Their house was beautiful. We pulled up expecting a small ranch like our own, but found ourselves sitting in a three-car driveway, in front of a three car garage. Really? How many people need a three-car garage?
The house itself seemed to sprawl for miles. It was an architectural dream, all sharp angles and perfect windows. The landscaping was astonishing, with perfect bushes and plantings complementing every angle of the perfect house.
We warily climbed from our dilapidated SUV and glanced at the simple bottle of $10 wine we had brought as a housewarming gift. “A little bit of under-kill, huh?” I asked my husband.
He stared at the house, his mouth agape, and asked, “Can they really afford this? I mean, they’re younger than us…”
We climbed the perfect staircase and rang the perfect doorbell, plastering fake smiles on our faces, forcing our little green demons to hide for the evening. Of course we were jealous. We were plugging away at our modest house payments, and it seemed we had nothing to show for it. At least nothing like this!
Waiting for the Joneses to answer our knock, we were prepared for a stunning interior, beautifully decorated for an extravagant party. But Molly answered the door in jeans and a nice shirt and showed us into her beautiful living room…strangely empty of a single piece of furniture.
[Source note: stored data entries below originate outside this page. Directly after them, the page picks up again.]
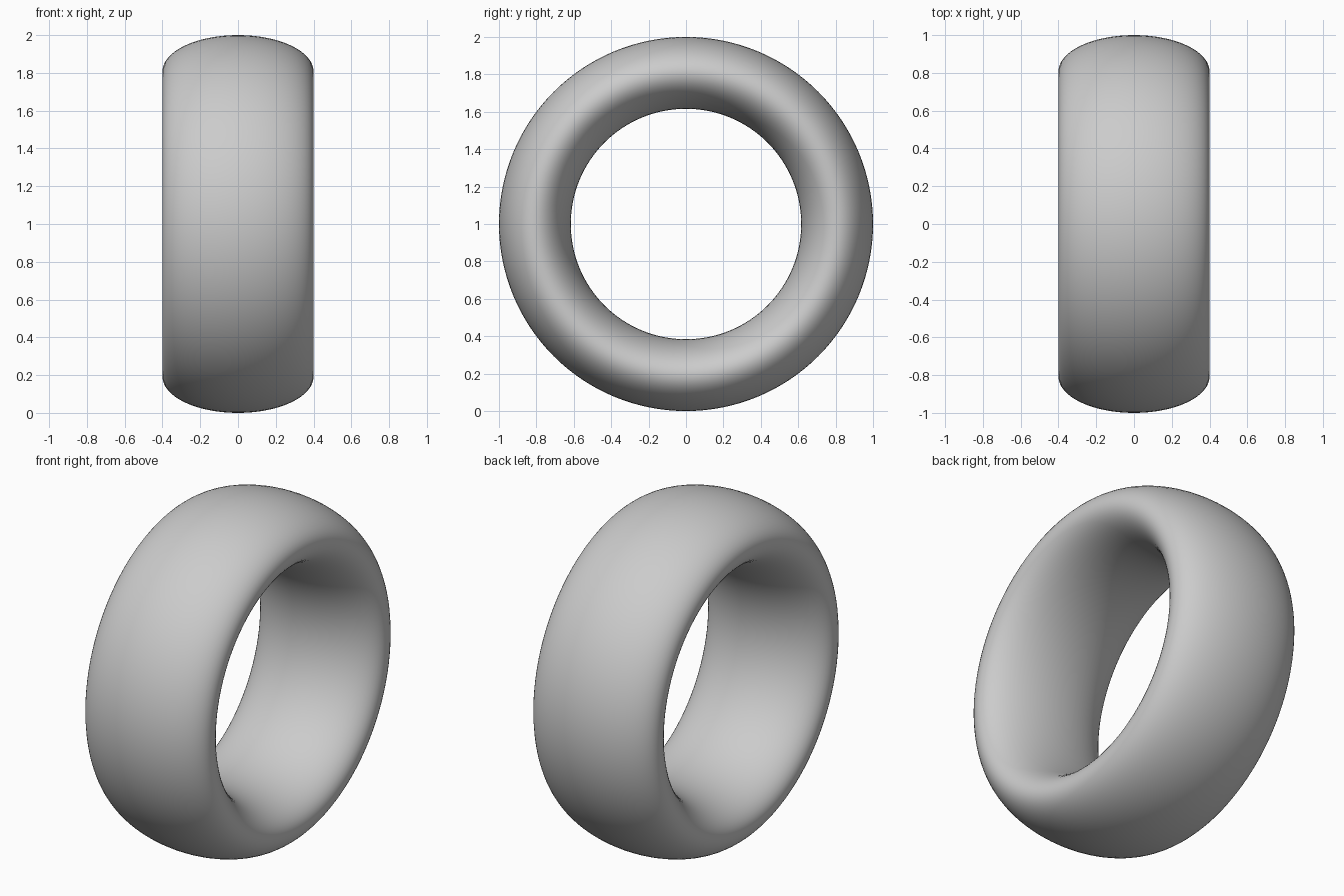
import bpy
import math

if "Cube" in bpy.data.objects:
    bpy.data.objects.remove(bpy.data.objects["Cube"])

OUTER, INNER, HALF_WIDTH = 1.0, 0.616, 0.4
minor = (OUTER - INNER) / 2
major = (OUTER + INNER) / 2

# Ring: torus with its axis along x, stretched to an elliptical section
bpy.ops.mesh.primitive_torus_add(
    major_radius=major, minor_radius=minor,
    major_segments=128, minor_segments=64,
    location=(0, 0, OUTER), rotation=(0, math.radians(90), 0))
ring = bpy.context.object
ring.name = "ring"
ring.scale = (1, 1, HALF_WIDTH / minor)  # local z is the ring axis
bpy.ops.object.transform_apply(location=False, rotation=True, scale=True)
bpy.ops.object.shade_smooth()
We exchanged pleasantries, and Molly led us to the kitchen, calling over her shoulder, “The party will be in the kitchen. We’ve been so busy, we haven’t had a minute to buy furniture.”
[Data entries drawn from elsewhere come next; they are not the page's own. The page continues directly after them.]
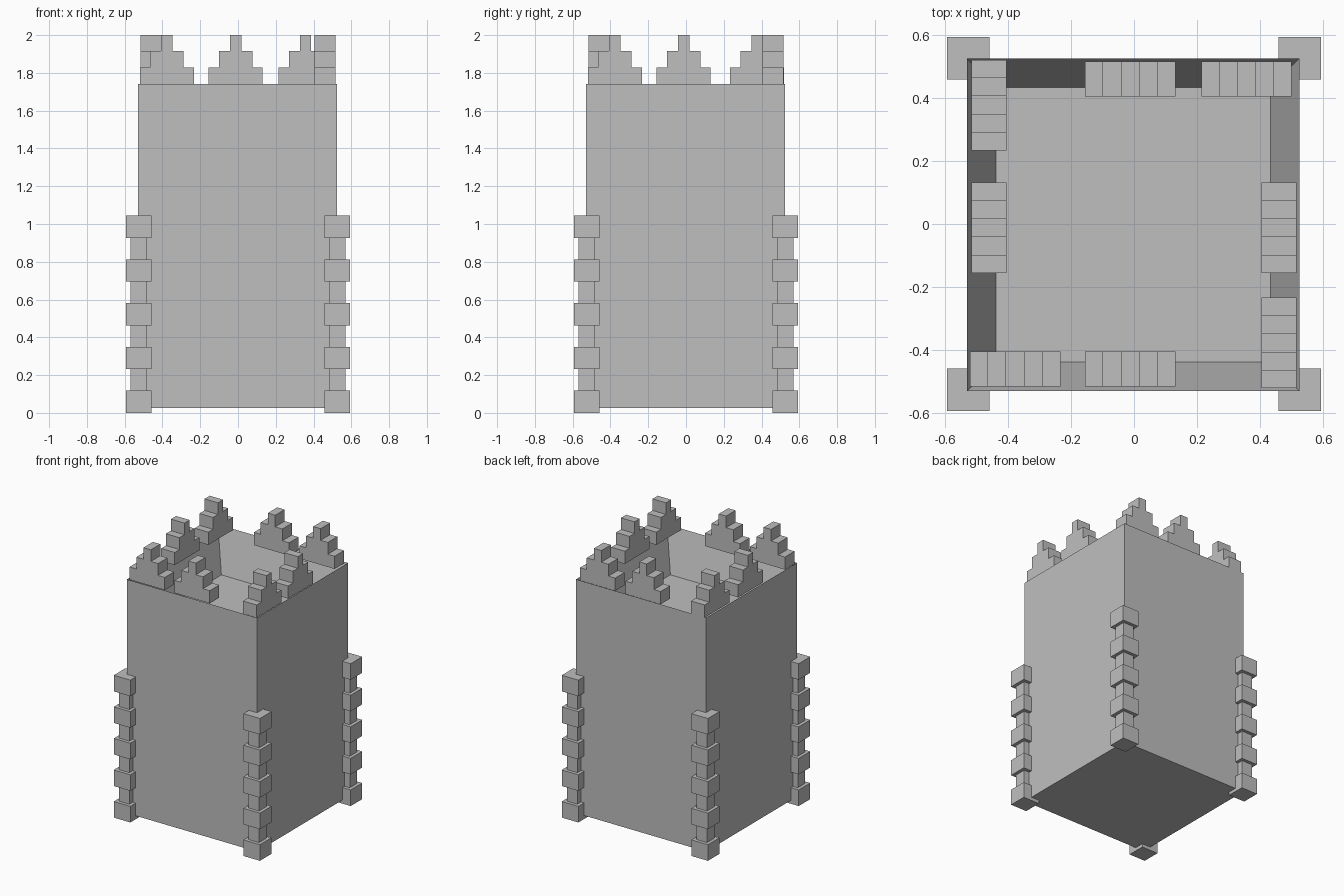
import bpy, bmesh
from math import pi
from mathutils import Matrix, Vector

if "Cube" in bpy.data.objects:
    bpy.data.objects.remove(bpy.data.objects["Cube"], do_unlink=True)

stone = bpy.data.materials.new("grey stone")
stone.use_nodes = True
GREY = (0.52, 0.52, 0.52, 1)
stone.diffuse_color = GREY
stone.node_tree.nodes["Principled BSDF"].inputs["Base Color"].default_value = GREY


def add_box(bm, lo, hi):
    lo, hi = Vector(lo), Vector(hi)
    m = Matrix.Translation((lo + hi) / 2) @ Matrix.Diagonal((*(hi - lo), 1))
    bmesh.ops.create_cube(bm, size=1, matrix=m)


def finish(bm, name):
    mesh = bpy.data.meshes.new(name)
    bm.to_mesh(mesh)
    bm.free()
    mesh.materials.append(stone)
    obj = bpy.data.objects.new(name, mesh)
    bpy.context.collection.objects.link(obj)
    return obj


# Tower body with a sunken roof deck behind the parapet
bm = bmesh.new()
add_box(bm, (-0.53, -0.53, 0.025), (0.525, 0.525, 1.74))
top = max(bm.faces, key=lambda f: f.calc_center_median().z)
bmesh.ops.inset_region(bm, faces=[top], thickness=0.13)
bmesh.ops.translate(bm, verts=top.verts, vec=(0, 0, -0.31))
finish(bm, "tower_body")


# Stepped battlement, extruded from its outline
def battlement(name, centre, turn):
    bm = bmesh.new()
    half = [(0.143, 1.735), (0.143, 1.828), (0.088, 1.828),
            (0.088, 1.915), (0.03, 1.915), (0.03, 2.0)]
    outline = half + [(-x, z) for x, z in reversed(half)]
    face = bm.faces.new([bm.verts.new((centre + x, -0.515, z)) for x, z in outline])
    ext = bmesh.ops.extrude_face_region(bm, geom=[face])
    moved = [v for v in ext["geom"] if isinstance(v, bmesh.types.BMVert)]
    bmesh.ops.translate(bm, verts=moved, vec=(0, 0.11, 0))
    bmesh.ops.recalc_face_normals(bm, faces=bm.faces)
    bmesh.ops.rotate(bm, verts=bm.verts, cent=(0, 0, 0),
                     matrix=Matrix.Rotation(turn * pi / 2, 3, "Z"))
    finish(bm, name)


for turn, side in enumerate(("front", "left", "back", "right")):
    middle = -0.012 if turn < 2 else 0.012
    if side == "back":
        middle = 0.012
    battlement(side + "_middle_battlement", middle, turn)
    battlement(side + "_corner_battlement", -0.357 if side == "back" else -0.377, turn)


# Corner stones: five blocks on a thinner pillar
def corner_stones(name, x, y):
    bm = bmesh.new()
    add_box(bm, (x - 0.043, y - 0.043, 0.06), (x + 0.043, y + 0.043, 1.0))
    for i in range(5):
        z = i * 0.2315
        add_box(bm, (x - 0.067, y - 0.067, z), (x + 0.067, y + 0.067, z + 0.118))
    finish(bm, name)


for sx, xname in ((-1, "right"), (1, "left")):
    for sy, yname in ((-1, "front"), (1, "back")):
        corner_stones(f"{yname}_{xname}_corner_stones", sx * 0.526, sy * 0.526)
In the kitchen, there were a few stools at the counter, but Molly had settled for a buffet style party. She pushed the table back to the far wall of the attached dining room, and some simple appetizers completed a modest spread.
The party was a success, although the missing furniture made some guests leave rather early, including Mike and me. I assured Molly we would have to get together soon, planning a nice evening out on the town.
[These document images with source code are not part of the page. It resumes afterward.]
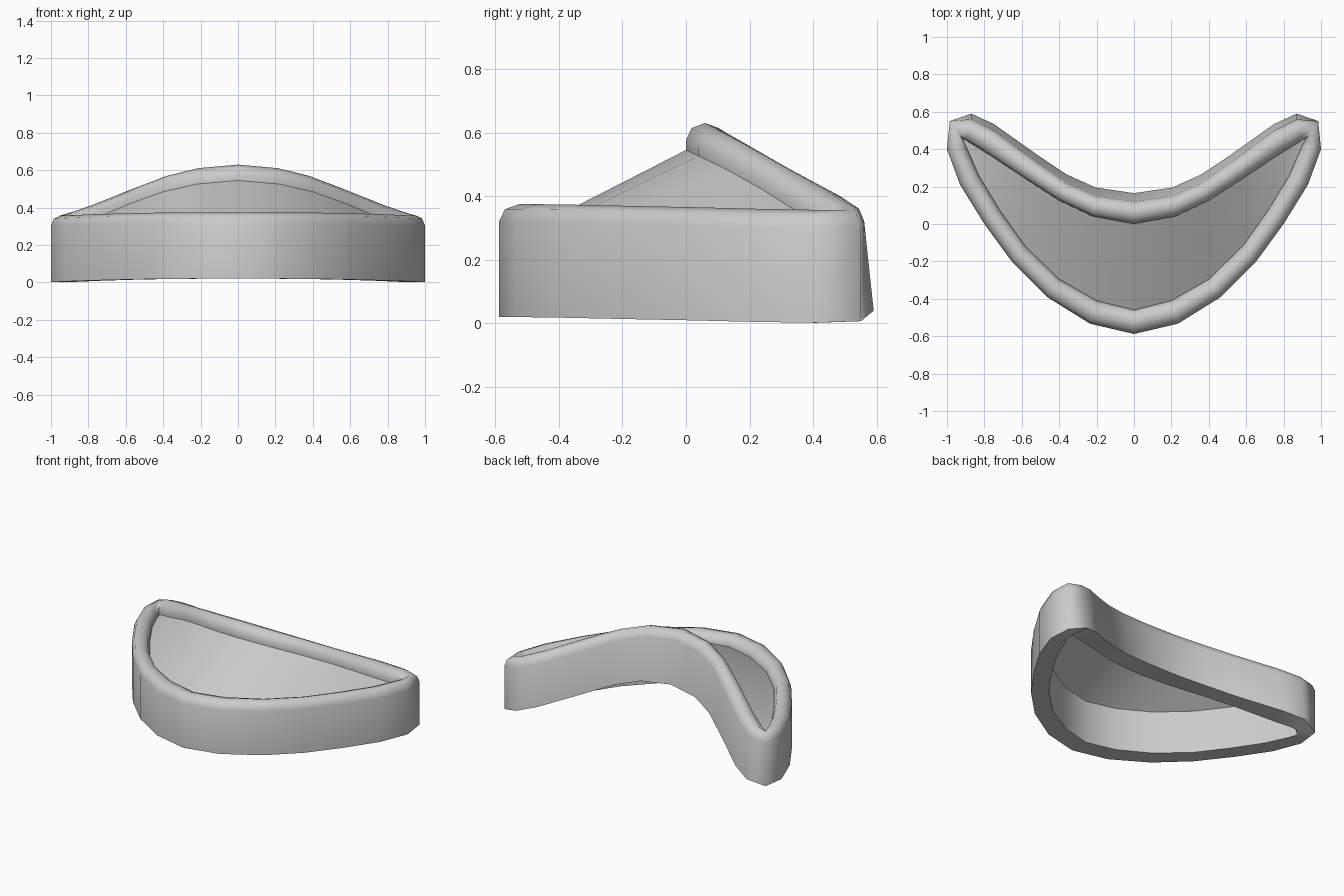
import bpy, bmesh, math

if "Cube" in bpy.data.objects:
    bpy.data.objects.remove(bpy.data.objects["Cube"])

# Half outline stations: outer x, y | inner x, y | z of lip base | backward lean | wall depth
STATIONS = [
    (0.00, -.588, 0.00, -.46, .320, 0, .30),
    (.235, -.533, .20, -.41, .320, 0, .30),
    (.465, -.39, .40, -.295, .318, 0, .30),
    (.65, -.205, .58, -.12, .314, 0, .30),
    (.80, 0.00, .715, .07, .310, 0, .30),
    (.93, .21, .83, .26, .305, 0, .30),
    (1.0, .40, .895, .41, .302, 0, .30),
    (.985, .55, .92, .46, .302, 0, .295),
    (.87, .56, .90, .447, .322, .03, .282),
    (.75, .50, .79, .38, .362, .035, .285),
    (.51, .325, .57, .235, .454, .04, .285),
    (.36, .22, .40, .125, .515, .045, .285),
    (.205, .15, .22, .04, .556, .045, .285),
    (0.00, .12, 0.00, 0.00, .575, .045, .285),
]
LIP, ARC = .055, 4
N = len(STATIONS)


def make_object(name, verts, faces, closed):
    mesh = bpy.data.meshes.new(name)
    mesh.from_pydata(verts, [], faces)
    if closed:
        bm = bmesh.new()
        bm.from_mesh(mesh)
        bmesh.ops.recalc_face_normals(bm, faces=bm.faces)
        bm.to_mesh(mesh)
        bm.free()
    obj = bpy.data.objects.new(name, mesh)
    bpy.context.collection.objects.link(obj)
    bpy.ops.object.select_all(action='DESELECT')
    obj.select_set(True)
    bpy.context.view_layer.objects.active = obj
    bpy.ops.object.shade_smooth_by_angle(angle=math.radians(76))
    return obj


def section(row, side):
    """Wall cross-section with a half-round lip on top."""
    xo, yo, xi, yi, z, lean, depth = row
    pts = [(side * xo, yo + lean, z - depth)]
    for k in range(ARC + 1):
        a = math.pi * k / ARC
        s = (1 - math.cos(a)) / 2
        pts.append((side * (xo + (xi - xo) * s), yo + (yi - yo) * s, z + LIP * math.sin(a)))
    pts.append((side * xi, yi, z - .03))        # where the panel meets the wall
    pts.append((side * xi, yi + lean * .6, z - depth))
    return pts


# Rim wall: closed loop of cross-sections
rings = [section(r, 1) for r in STATIONS] + [section(r, -1) for r in STATIONS[-2:0:-1]]
m, n = len(rings[0]), len(rings)
verts = [p for ring in rings for p in ring]
faces = [(i * m + j, i * m + (j + 1) % m, (i + 1) % n * m + (j + 1) % m, (i + 1) % n * m + j)
         for i in range(n) for j in range(m)]
make_object("rim_wall", verts, faces, True)

# Sloped panel: sheet lofted between the front and back inner edges
pairs = []
for i in range(-6, 7):
    side = -1 if i < 0 else 1
    f, b = STATIONS[abs(i)], STATIONS[N - 1 - abs(i)]
    pairs.append(((side * f[2], f[3], f[4] - .01), (side * b[2], b[3], b[4] - .03)))
verts = [p for pair in pairs for p in pair]
faces = [(2 * i, 2 * i + 2, 2 * i + 3, 2 * i + 1) for i in range(len(pairs) - 1)]
make_object("sloped_panel", verts, faces, False)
But that evening never came. Molly kept blowing off plans until I finally asked her to come up with a time and place. She asked us over to their home for pizza and game night one evening, which sounded fantastic.
We arrived, expecting the house to be furnished after their many months to settle in, but the house was still empty. We sat at the simple dining room set Molly bought at a discount store right after college, ate frozen pizza and played cards.
The evening was nice – we really did like hanging out with the Joneses. But they didn’t seem like themselves while we were there. It seemed like Molly forgot how to laugh, and Jake didn’t smile at anything. They looked drained and overworked.
I finally pulled Molly aside and asked if she was ok. She shrugged it off and said money was tight, but they should both be getting cost of living raises soon. She knew their luck would turn around. Plus, they both had second jobs now to make a few extra bucks. They were one of the many families who had over-extended themselves and couldn't afford anything besides their house payment. They were "house poor."
I told her the next night was on us, at our home: a chicken dinner with roasted vegetables and a nice wine. Molly smiled and hugged me, relief washing over her face.
Mike and I talked on the way home, and we decided that even if our house wasn’t a fabulous architectural dream, we were happy where we were, complete in the creature comforts of simple furnishings. We do hope the Jones’s luck turns around, but we wish we could have cautioned them to carefully consider the amount of house they could afford, to keep them from becoming house poor.